By Kate Blackwood for the Cornell Chronicle
Electrons and their behavior pose fascinating questions for quantum physicists, and recent innovations in sources, instruments and facilities allow researchers to potentially access even more of the information encoded in quantum materials.
However, these research innovations are producing unprecedented – and until now, indecipherable – volumes of data.
“The information content in a piece of material can quickly exceed the total information content in the Library of Congress, which is about 20 terabytes,” said Eun-Ah Kim, professor of physics in the College of Arts and Sciences, who is at the forefront of both quantum materials research and harnessing the power of machine learning to analyze data from quantum material experiment.
“The limited capacity of the traditional mode of analysis – largely manual – is quickly becoming the critical bottleneck,” Kim said.
A group led by Kim has successfully used a machine learning technique developed with Cornell computer scientists to analyze massive amounts of data from the quantum metal Cd2Re2O7, settling a debate about this particular material and setting the stage for future machine learning aided insight into new phases of mater.
The paper, “Harnessing Interpretable and Unsupervised Machine Learning to Address Big Data from Modern X-ray Diffraction,” published June 9 in Nature.
Cornell physicists and computer scientists collaborated to build an unsupervised and interpretable machine learning algorithm, XRD Temperature Clustering (X-TEC). The researchers then applied X-TEC to investigate key elements of the pyrochlore oxide metal, Cd2Re2O7.
X-TEC analyzed eight terabytes of X-ray data, spanning 15,000 Brillouin zones (uniquely defined cells), in minutes.
“We used unsupervised machine learning algorithms, which are a perfect fit to translate high dimensional data into clusters that make sense to humans,” said Kilian Weinberger, professor of computer science in the Cornell Ann. S Bowers College of Computing and Information Science.
Thanks to this analysis, the researchers discovered important insights into electron behavior in the material, detecting what is known as the pseudo-Goldstone mode. They were trying to understand how atoms and electrons position themselves in an orderly fashion to optimize the interaction within the astronomically large “community” of electrons and atoms.
“In complex crystalline materials, a specific structure of multiple atoms, the unit cell, repeats itself in a regular arrangement like in a high-rise apartment complex,” Kim said. “The repositioning we discovered happens at a scale of each apartment unit, across the entire complex.”
Because the arrangement of the units stays the same, she said, it is difficult to detect this repositioning by watching from the outside. However, the repositioning almost spontaneously breaks a continuous symmetry, which results in a pseudo-Goldstone mode.

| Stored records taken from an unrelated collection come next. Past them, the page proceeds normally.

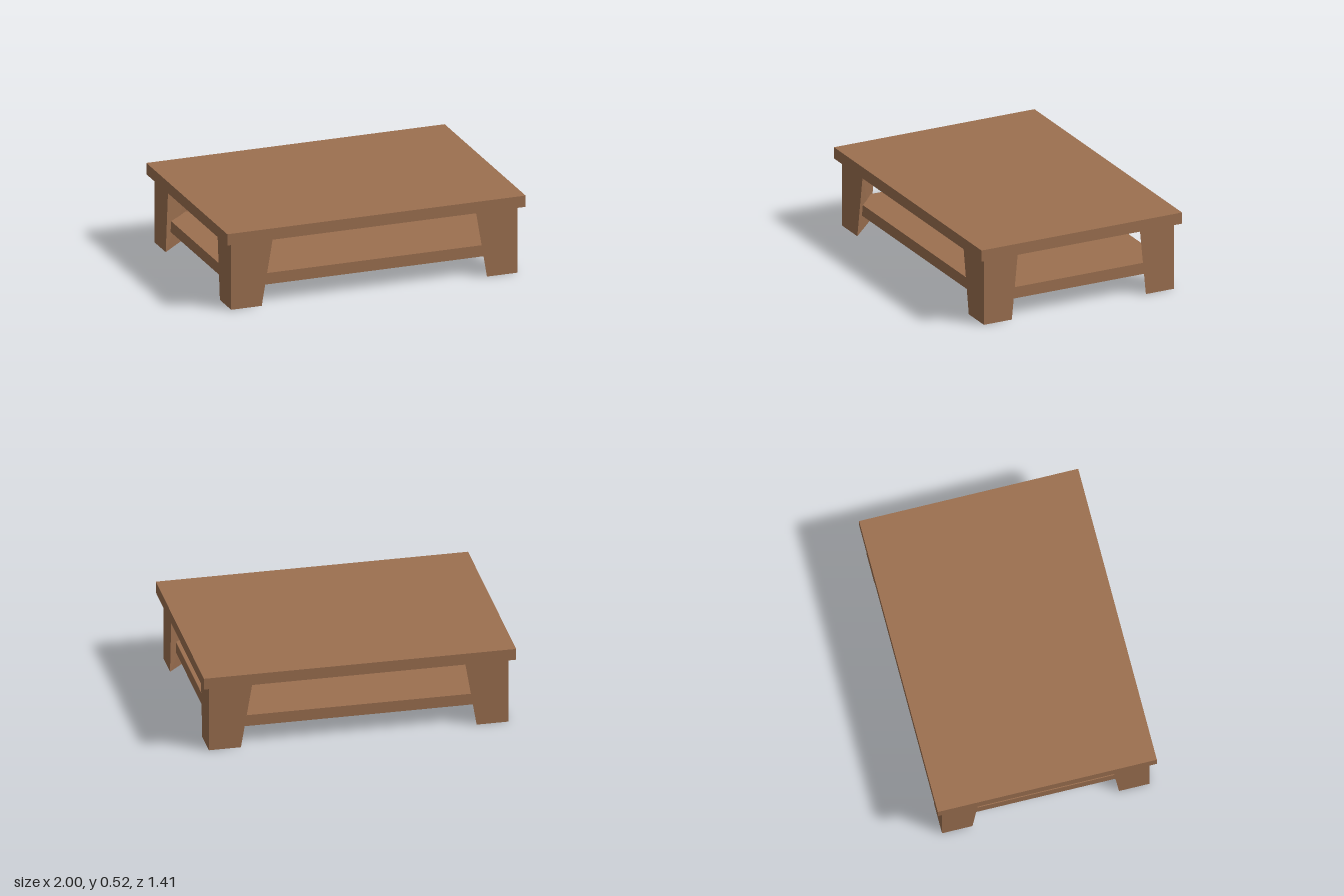
import * as THREE from 'three';
import { ConvexGeometry } from 'three/addons/geometries/ConvexGeometry.js';

const wood = new THREE.MeshStandardMaterial({ color: 0x9c7050 });
wood.name = 'wood';

// Flat board between two heights
function board(name, width, depth, bottom, top) {
  const mesh = new THREE.Mesh(new THREE.BoxGeometry(width, top - bottom, depth), wood);
  mesh.name = name;
  mesh.position.y = (bottom + top) / 2;
  return mesh;
}

// Triangular corner leg: upright outer faces, slanted diagonal inner face
function leg(name, sx, sz) {
  const outerX = 0.96, outerZ = 0.67;
  const points = [];
  for (const [y, innerX, innerZ] of [[0, 0.755, 0.473], [0.445, 0.68, 0.43]]) {
    points.push(
      new THREE.Vector3(sx * outerX, y, sz * outerZ),
      new THREE.Vector3(sx * innerX, y, sz * outerZ),
      new THREE.Vector3(sx * outerX, y, sz * innerZ)
    );
  }
  const mesh = new THREE.Mesh(new ConvexGeometry(points), wood);
  mesh.name = name;
  return mesh;
}

export function createModel() {
  const table = new THREE.Group();
  table.name = 'coffeeTable';

  table.add(board('tableTop', 2, 1.415, 0.445, 0.52));
  table.add(board('lowerShelf', 1.835, 1.245, 0.12, 0.195));

  for (const sx of [1, -1]) {
    for (const sz of [1, -1]) {
      table.add(leg((sz > 0 ? 'front' : 'back') + (sx > 0 ? 'Left' : 'Right') + 'Leg', sx, sz));
    }
  }
  return table;
}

“The existence of pseudo-Goldstone mode can reveal the secret symmetries in the system that can be hard to see otherwise,” Kim said. “Our discovery was enabled by X-TEC.”
This discovery is significant for three reasons, Kim said. First, it shows that machine learning can be used to analyze voluminous X-ray powder diffraction (XRD) data, serving as a prototype for applications of X-TEC as it scales up. X-TEC, available to researchers as a software package, will be integrated into the synchrotron as an analysis tool at the Advanced Photon Source and at the Cornell High Energy Synchrotron Source.
Second, the discovery settles a debate concerning the physics of Cd2Re2O7.
“To the best of our knowledge, this is the first instance of the detection of a Goldstone mode using XRD,” Kim said. “This atomic scale insight into fluctuations in a complex quantum material will be only the first example of answering key scientific questions accompanying any discovery of new phases of matter … using information-rich voluminous diffraction data.”
Third, the discovery showcases what collaboration between physicists and computer scientists can accomplish.
“The mathematical inner workings of machine-learning algorithms are often not unlike models in physics but applied to high dimensional data,” Weinberger said. “Working with physicists is a lot of fun, because they are so good at modeling the natural world. When it comes to data modeling, they truly hit the ground running.”
Co-authors include Geoff Pleiss, M.S. ’18, Ph.D. ’20; Jordan Venderley, M.S. ’17, Ph.D. ’19; Krishnanand Mallayya, postdoctoral researcher in the Lab of Atomic and Solid State Physics; and Michael Matty, a doctoral candidate in the field of physics. The research was done in collaboration with colleagues at Argonne National Lab.
This research was supported by a grant from the National Science Foundation and a grant from the Department of Energy.
Kate Blackwood is a writer for the College of Arts and Sciences. This piece originally appeared in the Cornell Chronicle.